Finally, Russia’s aggression against Ukraine serves as a reminder that the possibility of a protracted conventional war still exists and, given the ferocious geopolitical competition in the Indo-Pacific and the tensions in the Taiwan Strait, might potentially occur close to Indonesia in the future. In addition, the Ukrainian war is also proof that even with hundreds of trillion of rupiah worth of weapons and training assistance from numerous nations, the modernization of the armed forces cannot be done instantly.
What should the government, especially the Defense Ministry and TNI, do to address all the aforementioned problems, which could get worse as the war between Russia and Ukraine drags on?
The most obvious answer is to continue to boost the development of the domestic defense industry, both private and government-owned.
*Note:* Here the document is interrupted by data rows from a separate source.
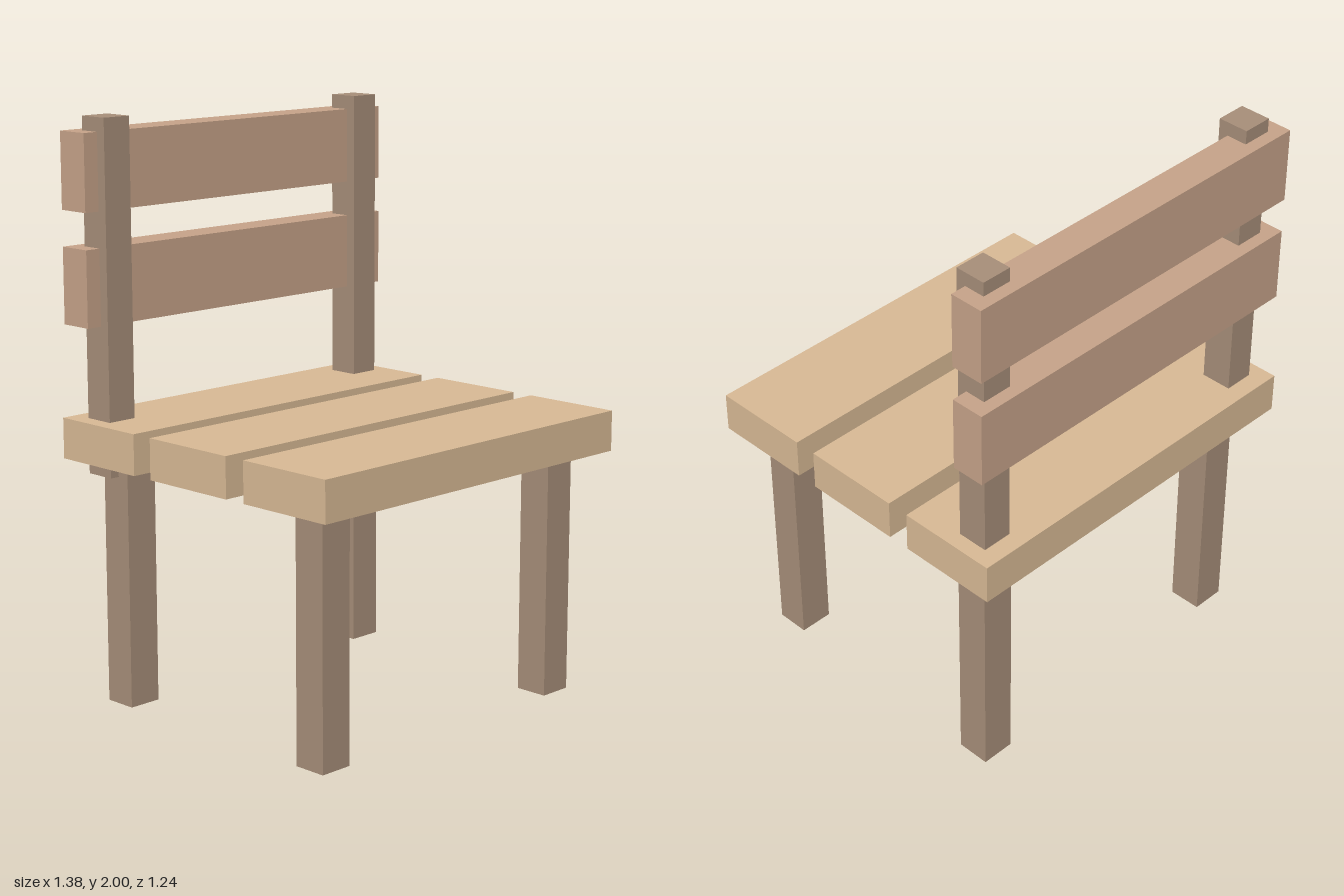
import * as THREE from 'three';

export function createModel() {
  const chair = new THREE.Group();
  chair.name = 'chair';

  const seatWood = new THREE.MeshStandardMaterial({ color: 0xdabb96 });
  const backWood = new THREE.MeshStandardMaterial({ color: 0xc8a48a });
  const frameWood = new THREE.MeshStandardMaterial({ color: 0xa88f7a });

  // A wooden bar given by its size and centre
  function bar(name, material, [w, h, d], [x, y, z]) {
    const mesh = new THREE.Mesh(new THREE.BoxGeometry(w, h, d), material);
    mesh.name = name;
    mesh.position.set(x, y, z);
    chair.add(mesh);
  }

  // Three seat planks with gaps between them
  ['backSeatPlank', 'middleSeatPlank', 'frontSeatPlank'].forEach((name, i) =>
    bar(name, seatWood, [1.38, 0.14, 0.36], [0, 0.92, (i - 1) * 0.44]));

  // Two back slats behind the posts
  bar('lowerBackSlat', backWood, [1.38, 0.26, 0.12], [0, 1.44, -0.54]);
  bar('upperBackSlat', backWood, [1.38, 0.26, 0.12], [0, 1.822, -0.54]);

  // Legs and back posts, mirrored left and right
  for (const [side, s] of [['left', 1], ['right', -1]]) {
    bar(side + 'FrontLeg', frameWood, [0.12, 0.842, 0.118], [s * 0.54, 0.421, 0.459]);
    bar(side + 'BackLeg', frameWood, [0.12, 0.842, 0.118], [s * 0.54, 0.421, -0.459]);
    bar(side + 'BackPost', frameWood, [0.108, 1.2, 0.11], [s * 0.58, 1.4, -0.5]);
  }

  return chair;
}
Given its limited production capacity, human resources, and technology mastery, in reality, Indonesia still indeed needs foreign assistance to increase its level of defense independence. Therefore, the government must speed up the implementation of Law No. 16/2012 on the Defense Industry, which requires foreign arms manufacturers to provide counter-trade, local content, and/or offset. This commitment enables some of the value of arms import contracts to be reinvested in the country, for instance by requiring foreign suppliers to transfer technologies to local companies and/or use Indonesian-made components. Asking foreign partners to manufacture their products locally in Indonesia in collaboration with local defense firms and their suppliers is the best way of fulfilling these three goals.
Second, to minimize the risk of delays and/or third-country intervention in procuring weapons from abroad as experienced by Ukraine, Indonesia must optimally choose weapons originating from countries that have a large production capacity and independent domestic defense industry. This seems to have been carried out by Defense Minister Prabowo Subianto judging from his frequent visits to France and Turkey, during which he not only purchased arms but also made efforts to form long-term strategic partnerships.
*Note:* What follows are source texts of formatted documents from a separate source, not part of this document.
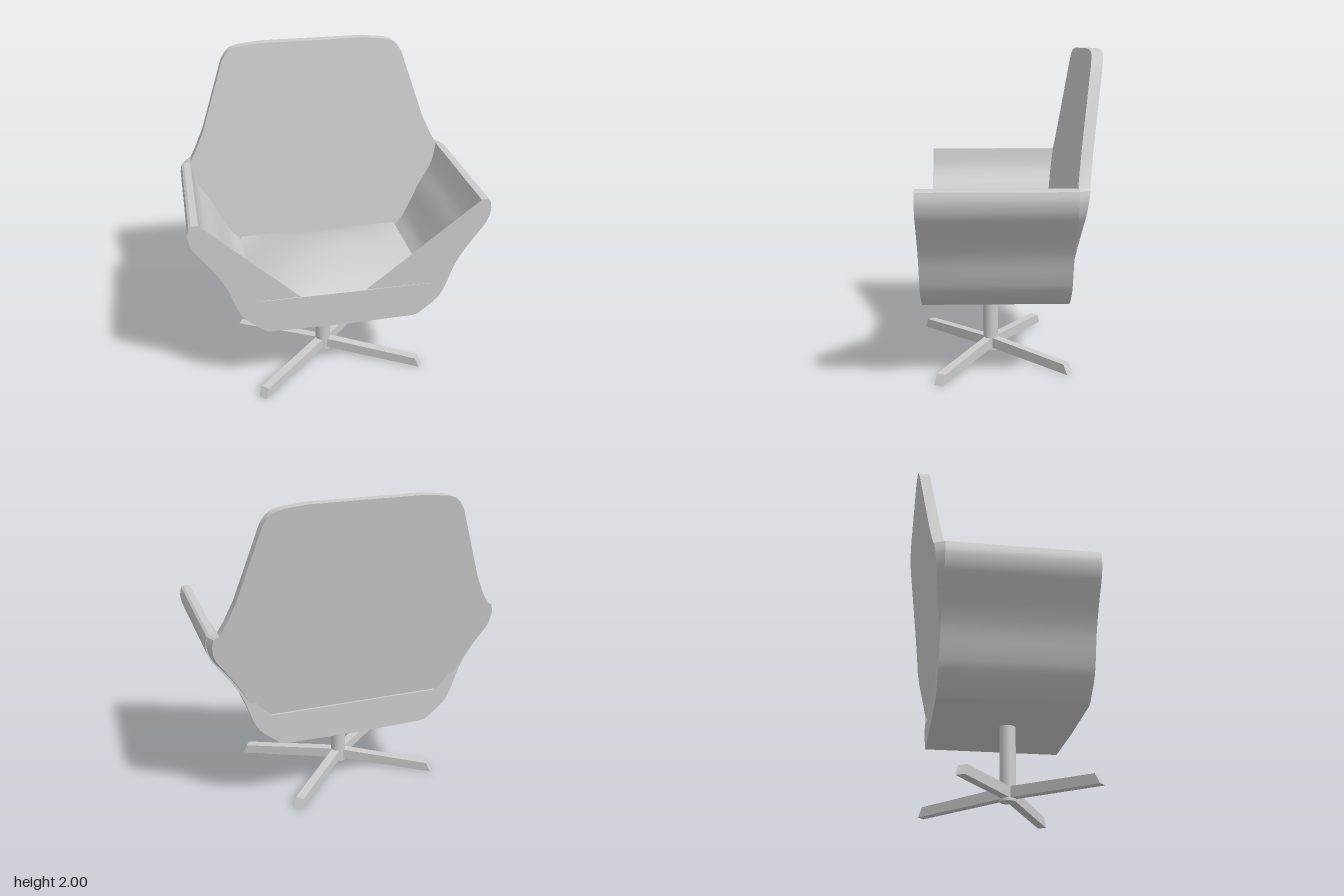
import * as THREE from 'three';
import { toCreasedNormals } from 'three/addons/utils/BufferGeometryUtils.js';

const V = (x, y) => new THREE.Vector2(x, y);
const mirror = (pts) => pts.map((p) => V(-p.x, p.y)).reverse();
const spline = (pts, n) => new THREE.SplineCurve(pts.map((p) => V(...p))).getPoints(n);

export function createModel() {
  const group = new THREE.Group();
  const material = new THREE.MeshStandardMaterial({ color: 0xcccccc });
  const add = (name, geometry, parent = group) => {
    const mesh = new THREE.Mesh(geometry, material);
    mesh.name = name;
    parent.add(mesh);
    return mesh;
  };
  const extrude = (pts, depth) =>
    new THREE.ExtrudeGeometry(new THREE.Shape(pts), { depth, bevelEnabled: false });

  // Outer side curve of the seat shell, bottom to arm top
  const outer = [V(0, 0.475), V(0.45, 0.483), ...spline([
    [0.48, 0.49], [0.6, 0.59], [0.65, 0.68], [0.7, 0.82], [0.76, 0.93],
    [0.83, 1.03], [0.885, 1.11], [0.905, 1.19], [0.895, 1.25],
  ], 28), V(0.88, 1.26)];
  const inner = spline([
    [0.84, 1.26], [0.805, 1.12], [0.72, 0.98], [0.655, 0.85], [0.605, 0.76], [0.54, 0.69],
  ], 18);

  // Seat shell with both arms: a U section running front to back
  const back = -0.392, front = 0.495;
  const shell = extrude([...outer, ...inner, ...mirror(inner), ...mirror(outer).slice(0, -1)], front - back);
  shell.translate(0, 0, back);
  add('seatShell', toCreasedNormals(shell, 0.5));

  // Front panel closing the shell below straight lines from the arm tops
  const panel = new THREE.ShapeGeometry(new THREE.Shape([
    ...outer, V(0.84, 1.26), V(0.14, 0.71), V(-0.26, 0.71), V(-0.84, 1.26),
    ...mirror(outer).slice(0, -1),
  ]));
  panel.translate(0, 0, front + 0.002);
  add('frontPanel', panel);

  // Leaning backrest slab, its lower rim tapering towards the rear
  const upper = [
    [0.835, 1.27], [0.8, 1.33], [0.74, 1.46], [0.59, 1.9], [0.56, 1.945],
    [0.53, 1.97], [0.48, 1.985], [0.34, 2],
  ].map((p) => V(...p));
  const side = [...outer, ...upper];
  const slab = extrude([...side, ...mirror(side).slice(0, -1)], 1);
  const pos = slab.attributes.position;
  for (let i = 0; i < pos.count; i++) {
    const y = pos.getY(i), rear = 1 - pos.getZ(i);
    if (y < 1.265) pos.setX(i, pos.getX(i) * (1 - 0.03 * rear));
    pos.setZ(i, -0.39 - 0.135 * (y - 1.26) - 0.065 * rear);
  }
  add('backrest', toCreasedNormals(slab, 0.5));

  // Cushion: rounded underside with a domed top
  const cushion = new THREE.Group();
  cushion.name = 'cushion';
  group.add(cushion);
  const under = spline([[0.3, 0.61], [0.43, 0.617], [0.5, 0.645], [0.53, 0.68], [0.54, 0.71]], 14);
  const base = extrude([...under, ...mirror(under)], 0.82);
  base.translate(0, 0, -0.32);
  add('cushionBase', toCreasedNormals(base, 0.6), cushion);
  const dome = new THREE.PlaneGeometry(1.08, 0.82, 28, 28).rotateX(-Math.PI / 2);
  const dp = dome.attributes.position;
  for (let i = 0; i < dp.count; i++) {
    const u = dp.getX(i) / 0.54, v = dp.getZ(i) / 0.41;
    dp.setY(i, 0.71 + 0.108 * (1 - u * u) * (1 - v * v));
  }
  dome.translate(0, 0, 0.09);
  dome.computeVertexNormals();
  add('cushionTop', dome, cushion);

  // Post
  const cx = -0.05, cz = 0.08;
  const post = add('post', new THREE.CylinderGeometry(0.05, 0.05, 0.49, 32));
  post.position.set(cx, 0.255, cz);

  // Four tapering legs with slanted ends
  for (const [dx, dz] of [[-0.475, 0.45], [0.6, 0.32], [0.44, -0.49], [-0.555, -0.34]]) {
    const r = Math.hypot(dx, dz);
    const leg = extrude([V(0, 0.03), V(r, 0.003), V(r - 0.03, 0.065), V(0, 0.098)], 0.055);
    leg.translate(0, 0, -0.0275);
    const mesh = add('leg', leg);
    mesh.rotation.y = Math.atan2(-dz, dx);
    mesh.position.set(cx, 0, cz);
  }
  return group;
}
Third, the growing backlog in global arms production will ideally compel the Indonesian government to speed up TNI’s modernization and as soon as possible put various arms procurement agreements or contracts into force. Failure to do this would most likely result in a longer waiting period for TNI to receive the weapon systems it needs to protect the nation.
The views expressed in this article are personal.